◆ TASK: Begin at the top of the following data. Copy each line exactly until you have copied the line containing "m.use_nodes = True".

◆ THE DATA:
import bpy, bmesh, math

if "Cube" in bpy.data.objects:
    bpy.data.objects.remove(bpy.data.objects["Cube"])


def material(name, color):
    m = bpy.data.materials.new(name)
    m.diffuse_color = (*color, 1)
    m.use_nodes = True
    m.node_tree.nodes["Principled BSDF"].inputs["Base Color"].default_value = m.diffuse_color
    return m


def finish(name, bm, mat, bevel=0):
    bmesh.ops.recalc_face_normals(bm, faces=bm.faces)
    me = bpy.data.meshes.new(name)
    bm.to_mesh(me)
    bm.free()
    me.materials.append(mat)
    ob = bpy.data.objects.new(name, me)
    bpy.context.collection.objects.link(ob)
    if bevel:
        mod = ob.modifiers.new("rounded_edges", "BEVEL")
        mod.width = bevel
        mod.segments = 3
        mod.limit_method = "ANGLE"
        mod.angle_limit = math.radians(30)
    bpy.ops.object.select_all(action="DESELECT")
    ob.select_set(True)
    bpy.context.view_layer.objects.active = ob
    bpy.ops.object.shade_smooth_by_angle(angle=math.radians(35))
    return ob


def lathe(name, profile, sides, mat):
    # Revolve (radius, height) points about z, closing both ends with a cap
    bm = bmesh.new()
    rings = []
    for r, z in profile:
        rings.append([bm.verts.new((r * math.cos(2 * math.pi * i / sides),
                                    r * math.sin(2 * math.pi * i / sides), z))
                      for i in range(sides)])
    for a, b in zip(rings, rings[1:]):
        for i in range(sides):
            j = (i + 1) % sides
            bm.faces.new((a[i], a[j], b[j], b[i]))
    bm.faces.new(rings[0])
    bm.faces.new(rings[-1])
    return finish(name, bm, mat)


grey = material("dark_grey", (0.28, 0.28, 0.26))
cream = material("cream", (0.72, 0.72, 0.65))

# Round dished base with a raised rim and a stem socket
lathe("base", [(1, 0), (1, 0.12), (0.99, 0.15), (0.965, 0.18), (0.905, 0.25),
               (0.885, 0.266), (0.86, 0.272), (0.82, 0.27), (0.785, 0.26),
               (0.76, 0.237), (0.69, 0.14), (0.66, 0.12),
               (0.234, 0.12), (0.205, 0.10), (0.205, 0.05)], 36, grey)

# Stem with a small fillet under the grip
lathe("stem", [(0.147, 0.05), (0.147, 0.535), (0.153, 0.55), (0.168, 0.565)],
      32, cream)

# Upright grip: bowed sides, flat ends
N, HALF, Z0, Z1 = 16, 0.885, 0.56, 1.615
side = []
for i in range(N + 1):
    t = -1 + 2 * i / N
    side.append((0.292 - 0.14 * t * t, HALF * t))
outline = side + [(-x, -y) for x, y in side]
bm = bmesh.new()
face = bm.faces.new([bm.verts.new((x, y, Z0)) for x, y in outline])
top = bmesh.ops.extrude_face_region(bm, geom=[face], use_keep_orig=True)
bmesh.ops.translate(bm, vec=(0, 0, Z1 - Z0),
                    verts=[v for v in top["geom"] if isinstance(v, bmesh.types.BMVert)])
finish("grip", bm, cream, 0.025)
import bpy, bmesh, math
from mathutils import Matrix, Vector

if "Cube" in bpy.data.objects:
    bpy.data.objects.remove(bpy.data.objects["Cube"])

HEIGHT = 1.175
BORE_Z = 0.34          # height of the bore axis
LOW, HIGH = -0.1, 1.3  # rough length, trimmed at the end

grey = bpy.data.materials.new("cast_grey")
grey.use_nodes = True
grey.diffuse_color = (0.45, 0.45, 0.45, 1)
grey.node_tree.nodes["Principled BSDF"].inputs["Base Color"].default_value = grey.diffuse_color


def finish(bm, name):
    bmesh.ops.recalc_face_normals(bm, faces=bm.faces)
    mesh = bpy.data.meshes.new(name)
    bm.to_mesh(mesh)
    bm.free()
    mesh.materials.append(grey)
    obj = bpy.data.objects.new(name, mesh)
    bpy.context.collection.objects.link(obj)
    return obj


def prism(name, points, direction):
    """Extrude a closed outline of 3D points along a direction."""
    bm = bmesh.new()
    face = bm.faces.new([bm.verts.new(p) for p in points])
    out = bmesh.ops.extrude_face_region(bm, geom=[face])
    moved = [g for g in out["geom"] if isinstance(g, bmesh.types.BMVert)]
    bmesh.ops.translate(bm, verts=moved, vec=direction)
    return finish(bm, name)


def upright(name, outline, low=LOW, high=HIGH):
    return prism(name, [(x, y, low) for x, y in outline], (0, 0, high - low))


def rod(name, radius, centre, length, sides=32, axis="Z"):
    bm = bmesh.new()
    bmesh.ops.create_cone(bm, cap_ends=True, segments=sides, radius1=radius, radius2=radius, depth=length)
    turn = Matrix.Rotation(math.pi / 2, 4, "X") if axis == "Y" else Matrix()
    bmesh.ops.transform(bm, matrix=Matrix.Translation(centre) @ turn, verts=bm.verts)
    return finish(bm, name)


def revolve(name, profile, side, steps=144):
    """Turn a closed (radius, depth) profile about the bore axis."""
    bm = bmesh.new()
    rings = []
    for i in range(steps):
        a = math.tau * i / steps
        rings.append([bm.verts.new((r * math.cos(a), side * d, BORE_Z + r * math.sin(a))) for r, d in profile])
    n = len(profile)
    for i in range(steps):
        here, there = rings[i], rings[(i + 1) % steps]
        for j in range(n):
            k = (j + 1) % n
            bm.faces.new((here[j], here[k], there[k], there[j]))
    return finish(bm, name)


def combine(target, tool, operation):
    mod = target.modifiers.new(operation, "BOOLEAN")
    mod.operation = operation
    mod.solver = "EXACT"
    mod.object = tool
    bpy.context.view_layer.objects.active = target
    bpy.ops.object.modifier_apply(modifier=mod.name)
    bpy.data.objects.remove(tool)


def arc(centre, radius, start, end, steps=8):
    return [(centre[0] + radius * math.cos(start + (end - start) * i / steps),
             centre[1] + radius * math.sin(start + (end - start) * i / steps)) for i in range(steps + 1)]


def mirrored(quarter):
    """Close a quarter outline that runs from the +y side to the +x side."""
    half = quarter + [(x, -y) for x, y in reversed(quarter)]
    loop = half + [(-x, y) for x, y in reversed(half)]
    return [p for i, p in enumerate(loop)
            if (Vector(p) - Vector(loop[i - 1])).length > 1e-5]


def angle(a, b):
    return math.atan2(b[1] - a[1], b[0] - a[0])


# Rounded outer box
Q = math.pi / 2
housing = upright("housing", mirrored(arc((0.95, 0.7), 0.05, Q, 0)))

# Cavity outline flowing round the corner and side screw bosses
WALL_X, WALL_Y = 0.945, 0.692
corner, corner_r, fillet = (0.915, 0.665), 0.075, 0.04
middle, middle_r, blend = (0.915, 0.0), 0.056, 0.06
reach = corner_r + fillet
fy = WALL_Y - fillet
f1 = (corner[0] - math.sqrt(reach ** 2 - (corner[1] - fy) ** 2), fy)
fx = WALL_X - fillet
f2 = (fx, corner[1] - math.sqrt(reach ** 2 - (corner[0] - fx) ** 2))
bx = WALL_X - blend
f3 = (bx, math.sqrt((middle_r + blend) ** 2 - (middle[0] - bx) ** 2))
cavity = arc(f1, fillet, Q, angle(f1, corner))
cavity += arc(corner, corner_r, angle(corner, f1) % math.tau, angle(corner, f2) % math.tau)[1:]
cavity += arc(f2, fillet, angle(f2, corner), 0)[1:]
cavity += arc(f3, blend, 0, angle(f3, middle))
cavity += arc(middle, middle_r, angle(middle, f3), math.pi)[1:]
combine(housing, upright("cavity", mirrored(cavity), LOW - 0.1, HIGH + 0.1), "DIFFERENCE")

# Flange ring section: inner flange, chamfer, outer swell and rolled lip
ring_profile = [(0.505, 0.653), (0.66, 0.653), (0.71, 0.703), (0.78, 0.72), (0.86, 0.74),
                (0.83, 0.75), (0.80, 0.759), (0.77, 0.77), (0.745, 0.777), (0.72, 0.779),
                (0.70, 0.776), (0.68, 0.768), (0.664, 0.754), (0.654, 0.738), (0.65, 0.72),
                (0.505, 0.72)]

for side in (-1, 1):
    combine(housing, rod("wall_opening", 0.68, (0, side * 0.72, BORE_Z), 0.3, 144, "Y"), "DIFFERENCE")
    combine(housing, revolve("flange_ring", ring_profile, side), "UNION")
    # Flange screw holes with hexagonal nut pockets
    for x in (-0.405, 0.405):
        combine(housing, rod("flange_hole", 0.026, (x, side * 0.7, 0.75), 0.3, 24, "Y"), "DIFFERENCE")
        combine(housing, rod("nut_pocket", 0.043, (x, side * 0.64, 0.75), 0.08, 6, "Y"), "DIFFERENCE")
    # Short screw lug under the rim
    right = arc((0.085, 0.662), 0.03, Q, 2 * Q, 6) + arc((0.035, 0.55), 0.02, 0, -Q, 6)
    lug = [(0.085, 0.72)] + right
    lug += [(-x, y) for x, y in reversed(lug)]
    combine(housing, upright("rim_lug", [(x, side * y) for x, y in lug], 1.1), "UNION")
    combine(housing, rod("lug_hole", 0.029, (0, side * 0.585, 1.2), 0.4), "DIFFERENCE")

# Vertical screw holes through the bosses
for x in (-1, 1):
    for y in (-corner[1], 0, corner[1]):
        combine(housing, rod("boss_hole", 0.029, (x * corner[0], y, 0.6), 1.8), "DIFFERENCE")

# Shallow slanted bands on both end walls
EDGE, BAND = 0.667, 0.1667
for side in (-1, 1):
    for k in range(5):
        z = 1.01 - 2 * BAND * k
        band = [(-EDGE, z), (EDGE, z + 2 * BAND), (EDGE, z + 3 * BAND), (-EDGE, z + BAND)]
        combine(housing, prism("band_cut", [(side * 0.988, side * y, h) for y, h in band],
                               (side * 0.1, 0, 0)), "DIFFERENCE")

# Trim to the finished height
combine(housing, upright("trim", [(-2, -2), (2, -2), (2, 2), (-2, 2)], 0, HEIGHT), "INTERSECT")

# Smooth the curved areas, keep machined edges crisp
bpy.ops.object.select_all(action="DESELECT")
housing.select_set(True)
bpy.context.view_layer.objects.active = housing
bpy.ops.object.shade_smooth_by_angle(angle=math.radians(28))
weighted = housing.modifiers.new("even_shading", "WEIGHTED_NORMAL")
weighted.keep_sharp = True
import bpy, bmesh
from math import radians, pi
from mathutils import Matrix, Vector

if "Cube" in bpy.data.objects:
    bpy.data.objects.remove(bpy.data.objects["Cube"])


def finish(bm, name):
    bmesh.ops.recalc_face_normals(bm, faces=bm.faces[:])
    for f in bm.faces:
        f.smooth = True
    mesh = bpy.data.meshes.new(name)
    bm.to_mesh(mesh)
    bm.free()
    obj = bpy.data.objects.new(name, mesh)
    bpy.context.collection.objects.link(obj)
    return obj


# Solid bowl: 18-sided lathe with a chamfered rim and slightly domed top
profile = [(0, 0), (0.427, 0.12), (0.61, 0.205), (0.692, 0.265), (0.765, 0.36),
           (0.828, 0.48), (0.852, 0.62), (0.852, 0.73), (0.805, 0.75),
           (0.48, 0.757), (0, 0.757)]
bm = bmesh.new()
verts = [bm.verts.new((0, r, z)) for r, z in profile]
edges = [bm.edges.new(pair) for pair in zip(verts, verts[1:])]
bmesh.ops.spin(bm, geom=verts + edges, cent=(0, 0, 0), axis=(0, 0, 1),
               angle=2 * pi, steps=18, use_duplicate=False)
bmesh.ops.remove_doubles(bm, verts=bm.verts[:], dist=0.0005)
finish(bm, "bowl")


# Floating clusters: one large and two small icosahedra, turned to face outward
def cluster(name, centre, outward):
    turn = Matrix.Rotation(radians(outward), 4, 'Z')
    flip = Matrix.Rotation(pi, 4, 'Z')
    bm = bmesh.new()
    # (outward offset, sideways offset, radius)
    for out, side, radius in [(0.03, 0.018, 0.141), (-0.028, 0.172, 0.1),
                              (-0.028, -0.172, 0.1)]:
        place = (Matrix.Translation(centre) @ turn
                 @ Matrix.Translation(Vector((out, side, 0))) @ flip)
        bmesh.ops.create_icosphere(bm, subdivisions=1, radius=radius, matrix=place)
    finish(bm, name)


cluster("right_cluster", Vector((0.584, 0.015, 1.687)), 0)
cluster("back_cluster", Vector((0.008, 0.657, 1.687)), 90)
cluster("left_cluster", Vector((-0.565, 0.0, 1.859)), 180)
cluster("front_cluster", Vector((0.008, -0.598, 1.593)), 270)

◆ TASK RESULT:
import bpy, bmesh, math

if "Cube" in bpy.data.objects:
    bpy.data.objects.remove(bpy.data.objects["Cube"])


def material(name, color):
    m = bpy.data.materials.new(name)
    m.diffuse_color = (*color, 1)
    m.use_nodes = True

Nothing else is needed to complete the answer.